3.      Fanon, Frantz, and Jean-Paul Sartre. The Wretched of the Earth. New York: Grove, 2004. Print.

4.      Lipovetsky, Gilles. The Empire of Fashion: Dressing Modern Democracy. Princeton, NJ: Princeton UP, 1994. Print.


4 Modern Natural and Social Sciences

1.      Somerville, Richard, and Hervé Le Treut. "Historical Overview of Climate Change Science." Climate Change 2007: The Physical Science Basis (2007): 93-127. IPCC Fourth Assessment Report (AR4). Intergovernmental Panel on Climate Change (IPCC), 2007. Web. 12 Nov. 2016. <https://www.ipcc.ch/pdf/assessment-report/ar4/wg1/ar4-wg1-chapter1.pdf>.

1.      Rousseau, Jean-Jacques, and Patrick Coleman. Discourse on the Origin of Inequality. Trans. Franklin Philip. Oxford: Oxford UP, 2009. Print. Oxford World's Classics.

2.      Weber, Caroline. Queen of Fashion: What Marie Antoinette Wore to the Revolution. 1st ed. New York: Picador, 2007. Print.

3.      White, Lynn. "The Historical Roots of Our Ecological Crisis." Lynn White. N.p., n.d. Web. Sept. 2016. <http://www.zbi.ee/~kalevi/lwhite.htm>.


5 Area of Concentration

1.      Chouinard, Yvon. Let My People Go Surfing: The Education of a Reluctant Businessman. New York: Penguin, 2005. Print.

2.      Cline, Elizabeth L. Overdressed: The Shockingly High Cost of Cheap Fashion. New York: Portfolio/Penguin, 2012. Print.

3.      Hopkins, Tansy E. Stitched Up: The Anti-Capitalist Book Of Fashion. London: Pluto, 2014. Print.

4.      Siegle, Lucy. To Die For: Is Fashion Wearing out the World? London: Fourth Estate, 2011. Print.

5.      The True Cost. Dir. Andrew Morgan. Prod. Michael Ross. 2015. The True Cost. Netflix. Web. Apr. 2015.
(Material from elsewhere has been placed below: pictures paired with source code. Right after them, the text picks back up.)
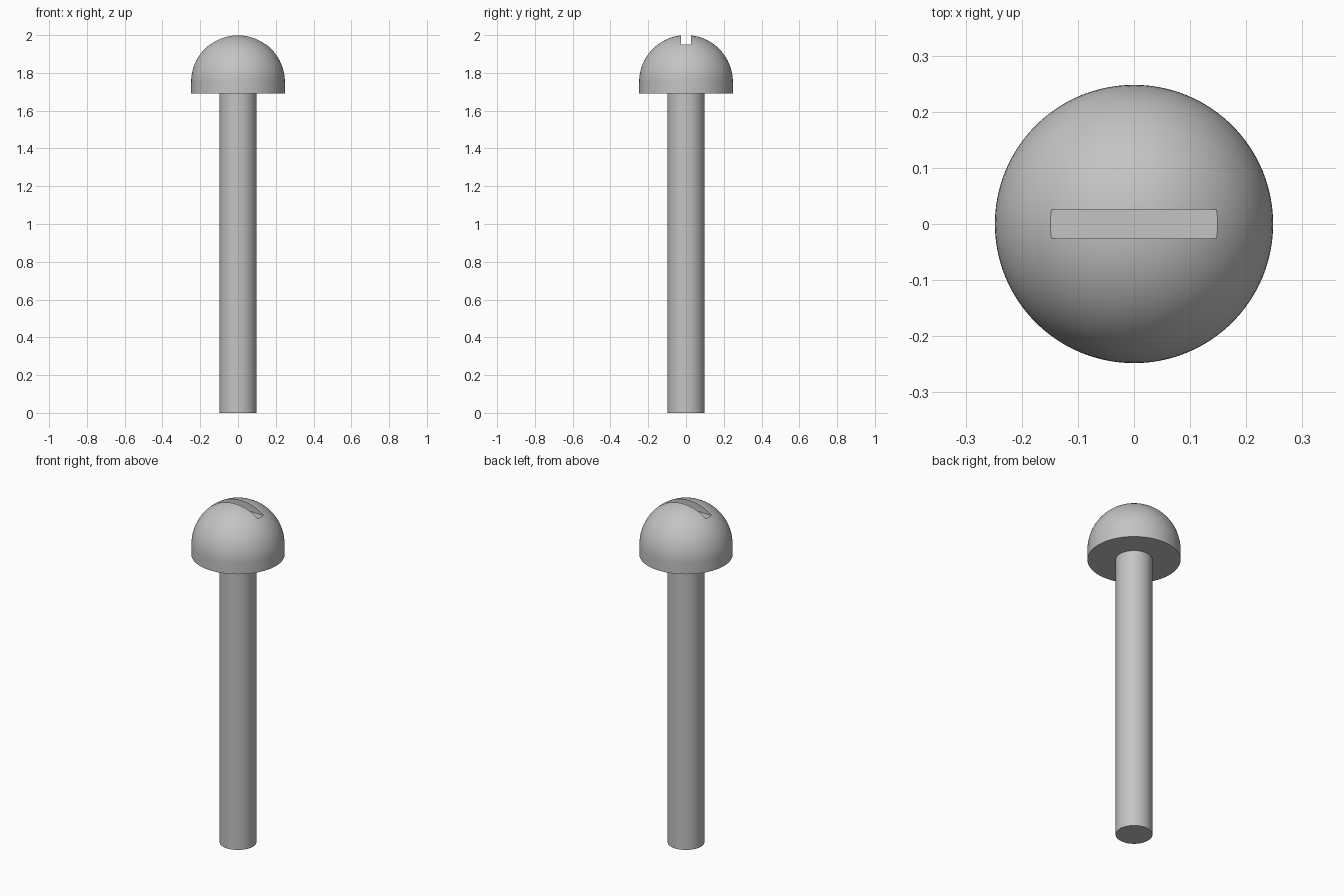
import bpy
import bmesh
from math import sin, cos, pi, radians

cube = bpy.data.objects.get("Cube")
if cube:
    bpy.data.objects.remove(cube, do_unlink=True)

SHAFT_R, HEAD_R = 0.098, 0.248
HEAD_BASE, TOP = 1.69, 2.0
DOME_BASE = TOP - HEAD_R
SLOT_FLOOR, SLOT_HALF_WIDTH = 1.95, 0.026
SEGMENTS = 96

# Single plain metal colour
grey = bpy.data.materials.new("grey_metal")
grey.use_nodes = True
colour = (0.55, 0.55, 0.55, 1)
grey.diffuse_color = colour
grey.node_tree.nodes["Principled BSDF"].inputs["Base Color"].default_value = colour


def make_object(name, bm):
    bmesh.ops.recalc_face_normals(bm, faces=bm.faces)
    mesh = bpy.data.meshes.new(name)
    bm.to_mesh(mesh)
    bm.free()
    mesh.materials.append(grey)
    obj = bpy.data.objects.new(name, mesh)
    bpy.context.collection.objects.link(obj)
    return obj


def lathe(name, profile):
    """Turn a (radius, height) profile around the z axis."""
    bm = bmesh.new()
    verts = [bm.verts.new((r, 0, z)) for r, z in profile]
    edges = [bm.edges.new(pair) for pair in zip(verts, verts[1:])]
    bmesh.ops.spin(bm, geom=verts + edges, cent=(0, 0, 0), axis=(0, 0, 1),
                   angle=2 * pi, steps=SEGMENTS)
    bmesh.ops.remove_doubles(bm, verts=bm.verts, dist=1e-5)
    return make_object(name, bm)


def activate(obj):
    bpy.ops.object.select_all(action="DESELECT")
    obj.select_set(True)
    bpy.context.view_layer.objects.active = obj


# Plain shaft
shaft = lathe("shaft", [(0, 0), (SHAFT_R, 0), (SHAFT_R, HEAD_BASE), (0, HEAD_BASE)])

# Domed head with a short straight rim
STEPS = 24
dome = [(HEAD_R * cos(i * pi / 2 / STEPS), DOME_BASE + HEAD_R * sin(i * pi / 2 / STEPS))
        for i in range(STEPS)]
head = lathe("head", [(0, HEAD_BASE), (HEAD_R, HEAD_BASE)] + dome + [(0, TOP)])

# Driver slot cut straight across the head
bm = bmesh.new()
bmesh.ops.create_cube(bm, size=1)
bmesh.ops.scale(bm, vec=(1, 2 * SLOT_HALF_WIDTH, 0.2), verts=bm.verts)
bmesh.ops.translate(bm, vec=(0, 0, SLOT_FLOOR + 0.1), verts=bm.verts)
cutter = make_object("slot_cutter", bm)
cutter.hide_render = True

activate(head)
cut = head.modifiers.new("slot", "BOOLEAN")
cut.operation = "DIFFERENCE"
cut.solver = "EXACT"
cut.object = cutter
bpy.ops.object.modifier_apply(modifier=cut.name)
bpy.data.objects.remove(cutter, do_unlink=True)

# Smooth rounds, crisp edges
for part in (shaft, head):
    activate(part)
    bpy.ops.object.shade_smooth_by_angle(angle=radians(30))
[1] Nielson. "The Sustainability Imperative: New Insights on Consumer Expectations." Global Sustainability Report (2015): n. pag. Nielson, Oct. 2015. Web. 21 Oct. 2016. <http://www.nielsen.com/content/dam/nielsenglobal/dk/docs/global-sustainability-report-oct-2015.pdf>.

[2] LaBrecque, Sarah. "10 Things We Learned about Marketing Sustainable Products." The Guardian. Guardian News and Media, 20 May 2014. Web. 12 Nov. 2016. <https://www.theguardian.com/sustainable-business/10-things-learned-marketing-sustainable-products>.

[3] Illingworth, Georgia. "How Designers Are Reclaiming Power with "seasonless", Mixed Collections | HUNGER TV." HUNGER TV Fashion & Beauty. HUNGER TV, 6 Apr. 2016. Web. 12 Nov. 2016. <http://www.hungertv.com/feature/how-designers-have-reclaimed-power-with-seasonless-mixed-collections/>.

[4] "Reformation: Impact of Fashion." Reformation. Reformation, n.d. Web. 11 Nov. 2016. <https://www.thereformation.com/whoweare#impactOfFashion>.